DIRECTIONS - From the data below, set down exactly the lines between the one holding "result = bmesh.ops.extrude_face_region(bm, geom=[face])" and the one holding "bpy.context.view_layer.objects.active = obj", inclusive, and no others.
(EXTRACTED ENTRIES begins)
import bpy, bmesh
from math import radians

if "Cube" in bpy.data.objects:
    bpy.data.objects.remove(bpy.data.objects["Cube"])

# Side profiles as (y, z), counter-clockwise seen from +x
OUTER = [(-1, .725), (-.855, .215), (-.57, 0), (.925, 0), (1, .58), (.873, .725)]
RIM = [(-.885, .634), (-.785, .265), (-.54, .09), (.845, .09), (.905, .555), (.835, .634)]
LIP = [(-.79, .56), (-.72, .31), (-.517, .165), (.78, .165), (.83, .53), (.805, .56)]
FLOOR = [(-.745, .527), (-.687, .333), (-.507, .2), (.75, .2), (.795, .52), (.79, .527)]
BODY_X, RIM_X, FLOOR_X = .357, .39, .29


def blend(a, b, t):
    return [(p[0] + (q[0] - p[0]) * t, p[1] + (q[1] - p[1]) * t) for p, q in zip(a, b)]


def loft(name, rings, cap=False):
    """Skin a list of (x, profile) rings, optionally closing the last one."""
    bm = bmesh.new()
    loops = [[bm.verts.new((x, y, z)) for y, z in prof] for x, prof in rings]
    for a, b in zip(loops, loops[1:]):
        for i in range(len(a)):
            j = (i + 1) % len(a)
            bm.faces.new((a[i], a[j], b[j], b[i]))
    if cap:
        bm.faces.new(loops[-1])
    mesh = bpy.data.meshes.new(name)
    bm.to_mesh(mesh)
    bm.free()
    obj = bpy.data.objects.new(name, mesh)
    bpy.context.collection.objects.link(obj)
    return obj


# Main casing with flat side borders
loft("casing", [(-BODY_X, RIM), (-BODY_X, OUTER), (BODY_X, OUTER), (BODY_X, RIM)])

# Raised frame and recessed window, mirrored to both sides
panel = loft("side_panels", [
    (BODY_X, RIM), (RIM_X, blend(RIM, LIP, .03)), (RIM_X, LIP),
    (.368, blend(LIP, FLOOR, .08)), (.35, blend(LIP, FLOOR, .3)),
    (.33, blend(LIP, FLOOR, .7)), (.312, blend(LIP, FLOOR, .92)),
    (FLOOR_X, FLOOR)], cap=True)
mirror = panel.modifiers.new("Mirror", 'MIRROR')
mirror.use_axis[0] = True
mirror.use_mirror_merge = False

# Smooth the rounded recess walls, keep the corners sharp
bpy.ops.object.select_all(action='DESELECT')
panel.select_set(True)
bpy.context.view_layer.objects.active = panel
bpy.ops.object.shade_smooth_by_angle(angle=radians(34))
(EXTRACTED ENTRIES ends)
(EXTRACTED ENTRIES begins)
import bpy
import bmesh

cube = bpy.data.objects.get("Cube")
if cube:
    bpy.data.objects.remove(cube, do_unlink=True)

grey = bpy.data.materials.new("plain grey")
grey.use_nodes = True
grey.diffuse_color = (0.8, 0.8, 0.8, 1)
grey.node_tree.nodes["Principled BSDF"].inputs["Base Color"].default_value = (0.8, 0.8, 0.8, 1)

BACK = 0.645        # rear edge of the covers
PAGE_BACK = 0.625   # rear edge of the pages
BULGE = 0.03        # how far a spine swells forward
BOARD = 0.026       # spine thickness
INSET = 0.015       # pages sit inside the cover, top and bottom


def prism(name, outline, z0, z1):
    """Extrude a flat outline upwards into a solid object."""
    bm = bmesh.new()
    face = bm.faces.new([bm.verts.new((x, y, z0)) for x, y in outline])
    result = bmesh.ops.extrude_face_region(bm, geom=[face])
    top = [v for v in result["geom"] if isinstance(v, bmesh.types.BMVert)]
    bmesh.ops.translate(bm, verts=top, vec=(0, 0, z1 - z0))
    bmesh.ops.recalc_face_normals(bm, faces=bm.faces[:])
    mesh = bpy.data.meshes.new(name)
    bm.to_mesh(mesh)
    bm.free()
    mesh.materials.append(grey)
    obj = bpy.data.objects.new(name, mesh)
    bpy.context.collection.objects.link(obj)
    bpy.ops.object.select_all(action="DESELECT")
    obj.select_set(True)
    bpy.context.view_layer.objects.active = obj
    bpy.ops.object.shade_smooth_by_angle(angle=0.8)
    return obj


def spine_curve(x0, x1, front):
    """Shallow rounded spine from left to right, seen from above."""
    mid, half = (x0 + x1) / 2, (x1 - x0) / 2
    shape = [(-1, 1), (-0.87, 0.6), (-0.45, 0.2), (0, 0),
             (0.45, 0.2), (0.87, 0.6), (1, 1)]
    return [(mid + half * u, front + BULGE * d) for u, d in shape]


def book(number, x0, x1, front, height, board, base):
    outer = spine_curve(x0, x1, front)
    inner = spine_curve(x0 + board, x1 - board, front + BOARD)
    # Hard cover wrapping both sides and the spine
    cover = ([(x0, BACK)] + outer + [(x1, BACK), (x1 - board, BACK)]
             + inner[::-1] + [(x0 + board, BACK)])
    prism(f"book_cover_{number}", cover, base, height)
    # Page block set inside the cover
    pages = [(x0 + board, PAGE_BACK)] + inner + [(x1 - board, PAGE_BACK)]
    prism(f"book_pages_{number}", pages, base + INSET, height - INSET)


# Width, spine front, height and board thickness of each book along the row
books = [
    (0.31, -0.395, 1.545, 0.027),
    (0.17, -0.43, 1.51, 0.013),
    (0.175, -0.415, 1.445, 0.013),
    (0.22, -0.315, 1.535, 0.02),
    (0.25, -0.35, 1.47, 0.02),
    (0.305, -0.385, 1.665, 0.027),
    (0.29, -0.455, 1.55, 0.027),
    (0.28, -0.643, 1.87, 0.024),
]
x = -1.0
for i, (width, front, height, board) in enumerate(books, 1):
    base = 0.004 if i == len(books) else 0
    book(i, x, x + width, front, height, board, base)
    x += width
(EXTRACTED ENTRIES ends)
EXERCISE OUTPUT -
    result = bmesh.ops.extrude_face_region(bm, geom=[face])
    top = [v for v in result["geom"] if isinstance(v, bmesh.types.BMVert)]
    bmesh.ops.translate(bm, verts=top, vec=(0, 0, z1 - z0))
    bmesh.ops.recalc_face_normals(bm, faces=bm.faces[:])
    mesh = bpy.data.meshes.new(name)
    bm.to_mesh(mesh)
    bm.free()
    mesh.materials.append(grey)
    obj = bpy.data.objects.new(name, mesh)
    bpy.context.collection.objects.link(obj)
    bpy.ops.object.select_all(action="DESELECT")
    obj.select_set(True)
    bpy.context.view_layer.objects.active = obj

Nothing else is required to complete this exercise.